T.K., this was a fun article you wrote. And hey, I enjoyed being on the Law Enforcement Panel at Left Coast Crime Conference last month in Vancouver with you. A photo of that panel will appear in my blog this Sunday. Hope to run into you again at another conference.

Paul D. Marks said...

T.K., I think you hit the nail on the head re: magic or other fantastical elements when you said, "Are the “rules” consistent and consistently applied?" That's the key. You/one can create any kind of universe you want to, you just have to be true to the rules you set up for it and then you can get away with pretty much anything and people will go along and suspend that disbelief.

Eve Fisher said...

This sounds like a very fun read.
And I totally agree with Paul Marks - you keep the rules of the world you create, and you can do just about anything within that.
Thanks for joining us!

Melodie Campbell said...

Excellent. Yes, those rules I teach in my Crafting a Novel classes at college. One of my series (actually the one that went 'gold') is epic fantasy, and I found the use of magic to be the most fascinating thing to learn. Magic MUST have limits, otherwise what's to stop the mage from killing everyone he wants immediately, and running off with the girl? No story. Great post, TK.

Leigh Lundin said...

> … love at first write

Funny!

I confess to being a grumpy hard-ass when it comes to paranormal mysteries. It didn't help that girlfriends and daughters of girlfriends dragged me to vampire movies and werewolf movies (although I really liked Ginger Snaps.)

The question that resounded in my mind was how can one devise a logical mystery when the premise is fanciful? (Damn it, Jim. It's that damn Vulcan DNA.)

Then I sat down to read stories in an anthology one of mine appeared in. One particular tale was a vampire paranormal. Bloody hell… it was logical! Science fiction operates within their laws of physics and society. Likewise, this paranormal entry defined the vampire laws of nature and then, like any good fair-play solution, it abided by its self-imposed rules and turned out an excellent mystery indeed.

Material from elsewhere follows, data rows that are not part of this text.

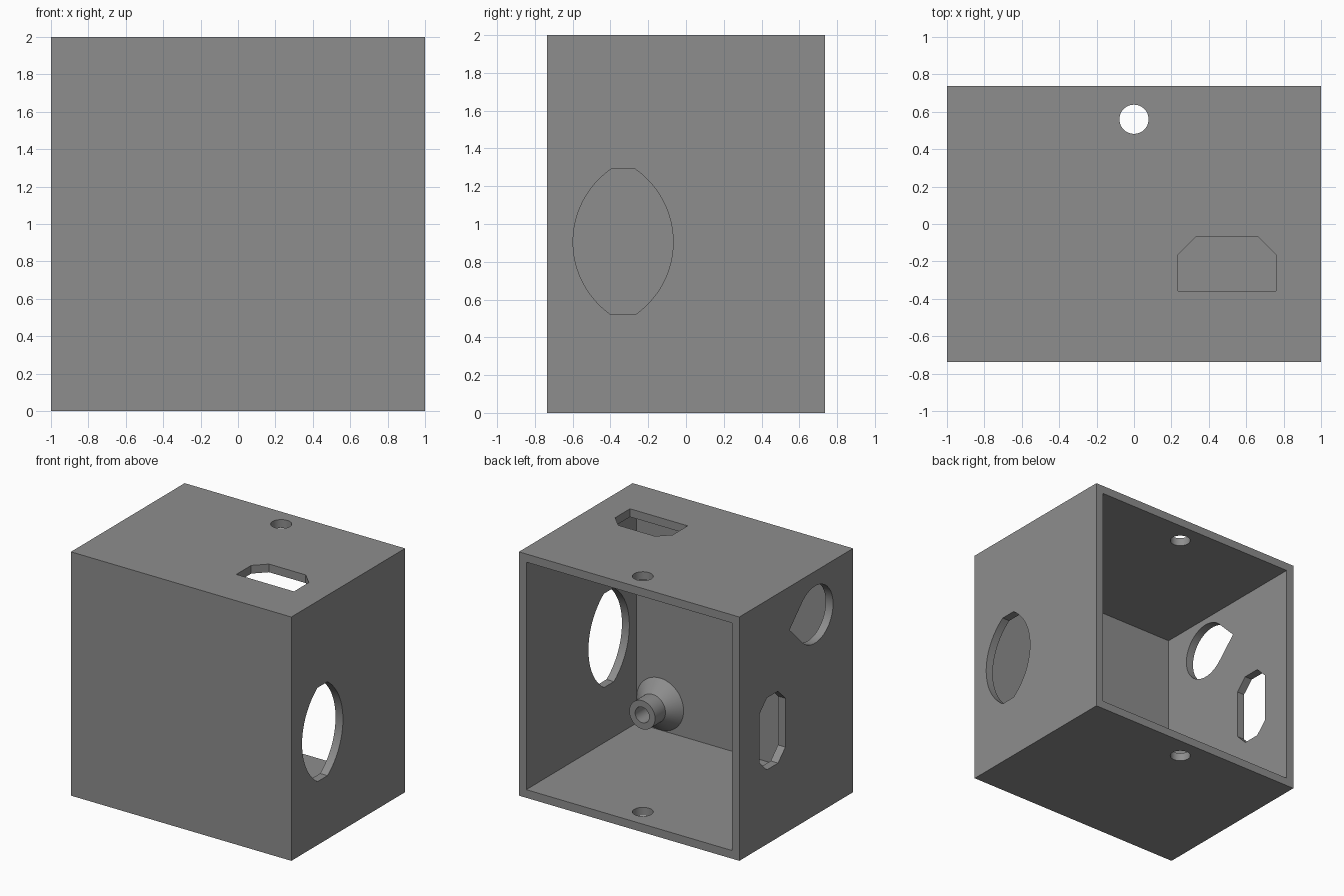
import bpy, bmesh, math
from mathutils import Vector

if "Cube" in bpy.data.objects:
    bpy.data.objects.remove(bpy.data.objects["Cube"])

grey = bpy.data.materials.new("mid_grey")
grey.diffuse_color = (0.27, 0.27, 0.27, 1)
grey.use_nodes = True
grey.node_tree.nodes["Principled BSDF"].inputs["Base Color"].default_value = grey.diffuse_color

W, D, H, T = 1.0, 0.737, 2.0, 0.067   # half width, half depth, height, wall
FRONT_IN = -0.693                     # inner face of the thin front wall


def make_object(name, bm):
    bmesh.ops.recalc_face_normals(bm, faces=bm.faces)
    mesh = bpy.data.meshes.new(name)
    bm.to_mesh(mesh)
    bm.free()
    mesh.materials.append(grey)
    ob = bpy.data.objects.new(name, mesh)
    bpy.context.collection.objects.link(ob)
    return ob


def block(name, lo, hi):
    bm = bmesh.new()
    bmesh.ops.create_cube(bm, size=1)
    for v in bm.verts:
        v.co = Vector([lo[i] if v.co[i] < 0 else hi[i] for i in range(3)])
    return make_object(name, bm)


def prism(name, outline, axis, start, end):
    """Extrude a 2D outline along x (outline in y, z) or z (outline in x, y)."""
    place = (lambda a, b, d: (d, a, b)) if axis == 'X' else (lambda a, b, d: (a, b, d))
    bm = bmesh.new()
    face = bm.faces.new([bm.verts.new(place(a, b, start)) for a, b in outline])
    out = bmesh.ops.extrude_face_region(bm, geom=[face])
    move = Vector(place(0, 0, end - start))
    bmesh.ops.translate(bm, vec=move, verts=[g for g in out['geom'] if isinstance(g, bmesh.types.BMVert)])
    return make_object(name, bm)


def cut(ob, cutter):
    cutter.hide_render = True
    mod = ob.modifiers.new(cutter.name, 'BOOLEAN')
    mod.operation, mod.solver, mod.object = 'DIFFERENCE', 'EXACT', cutter
    bpy.context.view_layer.objects.active = ob
    bpy.ops.object.modifier_apply(modifier=mod.name)
    bpy.data.objects.remove(cutter)


def arc(cx, cy, r, a0, a1, n):
    return [(cx + r * math.cos(math.radians(a0 + (a1 - a0) * i / n)),
             cy + r * math.sin(math.radians(a0 + (a1 - a0) * i / n))) for i in range(n + 1)]


# open-backed box
box = block("box_shell", (-W, -D, 0), (W, D, H))
cut(box, block("cavity", (-W + T, FRONT_IN, T), (W - T, D + 0.2, H - T)))

# lens-shaped window with flat ends in the right wall
cy, cz, half, r = -0.333, 0.905, 0.265, 0.47
a = math.degrees(math.asin(0.385 / r))
lens = arc(cy - half + r, cz, r, 180 - a, 180 + a, 24) + arc(cy + half - r, cz, r, -a, a, 24)
cut(box, prism("lens_window", lens, 'X', 0.8, 1.2))

# teardrop window in the left wall
y, z, r = -0.244, 1.645, 0.234
drop = arc(y, z, r, 45, 315, 40) + [(y + r * math.sqrt(2), z)]
cut(box, prism("teardrop_window", drop, 'X', -1.2, -0.8))

# slot with four chamfered corners in the left wall
y0, y1, z0, z1, c = 0.14, 0.475, 0.61, 1.20, 0.095
slot = [(y0 + c, z0), (y1 - c, z0), (y1, z0 + c), (y1, z1 - c),
        (y1 - c, z1), (y0 + c, z1), (y0, z1 - c), (y0, z0 + c)]
cut(box, prism("side_slot", slot, 'X', -1.2, -0.8))

# slot with two chamfered corners in the top
x0, x1, y0, y1 = 0.235, 0.758, -0.357, -0.069
slot = [(x0, y0), (x1, y0), (x1, y1 - c), (x1 - c, y1), (x0 + c, y1), (x0, y1 - c)]
cut(box, prism("top_slot", slot, 'Z', 1.8, 2.2))

# aligned round holes through top and bottom
cut(box, prism("screw_hole", arc(0, 0.56, 0.078, 0, 352.5, 47), 'Z', -0.2, 2.2))

# hollow boss with a conical foot, standing on the inside of the front wall
profile = [(0.213, FRONT_IN - 0.01), (0.213, FRONT_IN), (0.117, -0.595), (0.117, -0.46),
           (0.064, -0.46), (0.064, FRONT_IN + 0.001), (0, FRONT_IN + 0.001)]
bm = bmesh.new()
verts = [bm.verts.new((0.72 + r, y, 0.28)) for r, y in profile]
edges = [bm.edges.new(p) for p in zip(verts, verts[1:])]
bmesh.ops.spin(bm, geom=verts + edges, cent=(0.72, 0, 0.28), axis=(0, 1, 0),
               angle=2 * math.pi, steps=48, use_duplicate=False)
bmesh.ops.remove_doubles(bm, verts=bm.verts, dist=1e-4)
boss = make_object("mounting_boss", bm)

# smooth curved walls, crisp edges
for ob in (box, boss):
    bpy.ops.object.select_all(action='DESELECT')
    ob.select_set(True)
    bpy.context.view_layer.objects.active = ob
    bpy.ops.object.shade_smooth_by_angle(angle=math.radians(30))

I finally got it.

TK, forgive this question, but did your close-up experience of what humans do to one another perhaps influence your paranormal writing?

Thank you very much for appearing. I truly enjoyed it.